- How to Solve Problems with Money 8:29
- Proportion: Definition, Application & Examples 6:05
- Calculations with Ratios and Proportions 5:35
- Percents: Definition, Application & Examples 6:20
- How to Solve Word Problems That Use Percents 6:30
- How to Solve Interest Problems: Steps & Examples 6:05
- Compounding Interest Formulas: Calculations & Examples 7:45
- Taxes & Discounts: Calculations & Examples 8:07
- How to Solve Problems with Time 6:18
- Distance Formulas: Calculations & Examples 6:31
- Fibonacci Sequence: Examples, Golden Ratio & Nature 5:17
- Productivity Ratio: Formula, Calculation & Analysis 3:41
- What is Ratio in Math? - Definition & Overview 4:46
- Go to CAHSEE Ratios, Percent & Proportions: Help & Review

- AFOQT Information Guide
- ACT Information Guide
- Computer Science 335: Mobile Forensics
- Electricity, Physics & Engineering Lesson Plans
- Teaching Economics Lesson Plans
- FTCE Middle Grades Math: Connecting Math Concepts
- Social Justice Goals in Social Work
- Developmental Abnormalities
- Overview of Human Growth & Development
- ACT Informational Resources
- AFOQT Prep Product Comparison
- ACT Prep Product Comparison
- CGAP Prep Product Comparison
- CPCE Prep Product Comparison
- CCXP Prep Product Comparison
- CNE Prep Product Comparison
- IAAP CAP Prep Product Comparison

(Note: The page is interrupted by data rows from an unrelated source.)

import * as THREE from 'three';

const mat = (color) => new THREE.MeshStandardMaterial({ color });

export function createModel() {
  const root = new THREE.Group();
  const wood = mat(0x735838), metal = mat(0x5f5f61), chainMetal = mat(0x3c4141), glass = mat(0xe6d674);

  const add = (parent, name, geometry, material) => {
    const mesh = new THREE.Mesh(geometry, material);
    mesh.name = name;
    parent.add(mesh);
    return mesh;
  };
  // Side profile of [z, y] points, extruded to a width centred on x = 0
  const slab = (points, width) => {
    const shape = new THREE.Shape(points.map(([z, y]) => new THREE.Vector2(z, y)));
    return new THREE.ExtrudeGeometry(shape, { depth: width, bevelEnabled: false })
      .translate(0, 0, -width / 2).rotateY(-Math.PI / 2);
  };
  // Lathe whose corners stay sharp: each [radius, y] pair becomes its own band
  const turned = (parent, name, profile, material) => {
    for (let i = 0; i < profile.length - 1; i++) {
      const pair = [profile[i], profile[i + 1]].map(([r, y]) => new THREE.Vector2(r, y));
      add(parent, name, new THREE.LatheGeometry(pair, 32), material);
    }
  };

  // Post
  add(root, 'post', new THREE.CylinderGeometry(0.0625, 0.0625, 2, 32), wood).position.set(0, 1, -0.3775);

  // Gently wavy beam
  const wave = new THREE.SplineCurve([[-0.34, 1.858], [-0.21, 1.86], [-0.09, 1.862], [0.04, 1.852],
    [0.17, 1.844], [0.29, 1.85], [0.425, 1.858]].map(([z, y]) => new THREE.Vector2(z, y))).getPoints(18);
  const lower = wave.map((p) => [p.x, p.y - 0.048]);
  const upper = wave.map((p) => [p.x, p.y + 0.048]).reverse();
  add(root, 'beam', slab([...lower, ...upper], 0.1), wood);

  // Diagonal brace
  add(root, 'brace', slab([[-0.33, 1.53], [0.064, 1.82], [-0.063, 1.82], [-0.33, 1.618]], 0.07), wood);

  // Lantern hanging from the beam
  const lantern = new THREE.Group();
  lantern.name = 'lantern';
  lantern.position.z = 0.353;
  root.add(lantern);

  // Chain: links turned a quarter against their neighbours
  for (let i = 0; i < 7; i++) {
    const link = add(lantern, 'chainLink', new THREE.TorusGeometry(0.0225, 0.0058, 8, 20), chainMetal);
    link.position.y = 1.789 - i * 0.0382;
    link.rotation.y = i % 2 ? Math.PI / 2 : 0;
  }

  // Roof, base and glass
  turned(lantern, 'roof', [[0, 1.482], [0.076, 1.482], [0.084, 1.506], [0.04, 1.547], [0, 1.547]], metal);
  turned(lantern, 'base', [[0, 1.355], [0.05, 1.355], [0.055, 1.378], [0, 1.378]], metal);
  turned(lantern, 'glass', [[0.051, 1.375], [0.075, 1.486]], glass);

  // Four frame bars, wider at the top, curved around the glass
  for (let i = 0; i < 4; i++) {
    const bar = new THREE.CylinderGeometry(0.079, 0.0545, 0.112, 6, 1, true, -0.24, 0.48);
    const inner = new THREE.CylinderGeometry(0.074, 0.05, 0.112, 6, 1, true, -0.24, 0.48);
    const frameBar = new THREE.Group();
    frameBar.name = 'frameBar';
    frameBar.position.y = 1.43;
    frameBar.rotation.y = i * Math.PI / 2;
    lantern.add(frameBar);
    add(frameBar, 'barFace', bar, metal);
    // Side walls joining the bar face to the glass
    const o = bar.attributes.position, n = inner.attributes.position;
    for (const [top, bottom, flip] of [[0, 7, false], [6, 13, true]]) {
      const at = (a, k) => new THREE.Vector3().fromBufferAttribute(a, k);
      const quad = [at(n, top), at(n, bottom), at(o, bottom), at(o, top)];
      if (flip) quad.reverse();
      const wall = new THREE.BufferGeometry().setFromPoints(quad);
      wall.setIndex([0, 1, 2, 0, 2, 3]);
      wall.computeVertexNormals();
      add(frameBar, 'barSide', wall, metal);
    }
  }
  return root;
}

- Staircases: Types, Design & Construction
- Accounting for Nonprofit Organizations
- Hinge Joints in the Body: Definition, Movement & Examples
- Factors Affecting the Distribution of Wealth & Income
- Progressive Verb Tense Activities
- Protocols for Routing Mobile Ad-Hoc Networks: Proactive, Reactive, Hybrid
- EIGRP: Definition, Protocol & Functionality
- Quiz & Worksheet - What is Salsa Dancing?
- Quiz & Worksheet - Four Uses of Mass Communication
- Quiz & Worksheet - Microscopy Types & Uses
- Quiz & Worksheet - Orwell's 1984 as a Dystopia
- Analytical & Non-Euclidean Geometry Flashcards
- Flashcards - Measurement & Experimental Design
- High School Science Worksheets and Printables
- Active Learning | Definition & Strategies for Teachers

- Business 102: Principles of Marketing
- DSST Human Cultural Geography: Study Guide & Test Prep
- Business 104: Information Systems and Computer Applications
- Glencoe Earth Science: Online Textbook Help
- Foundations of Education: Help and Review
- Holt World History - Human Legacy Chapter 32: Latin America
- PLACE Mathematics: Solving Trigonometric Equations
- Quiz & Worksheet - Pros & Cons of Cross-Curricular Teaching
- Quiz & Worksheet - Teaching Cursive Writing
- Quiz & Worksheet - Zero-Tolerance Policies in the Workplace
- Quiz & Worksheet - Return of Investment Formula
- Quiz & Worksheet - Early Childhood Classroom Technology

- Building Client Relationships in Business
- What Is Assortative Mating?
- Homeschooling in Vermont
- Response to Intervention (RTI) in Florida
- How Organizations Can Leverage Employee Education Benefits to Attract and Retain Top Talent
- WIDA Can Do Descriptors for Grades 9-12
- Texas Teacher Certification Renewal
- Illinois Science Standards for 3rd Grade
- Response to Intervention (RTI) in Illinois
- The Tell-Tale Heart Lesson Plan
- Sequence of Events Lesson Plan
- 4th Grade Ohio Science Standards

- Tech and Engineering - Videos
- Tech and Engineering - Quizzes
- Tech and Engineering - Questions & Answers

Browse by subject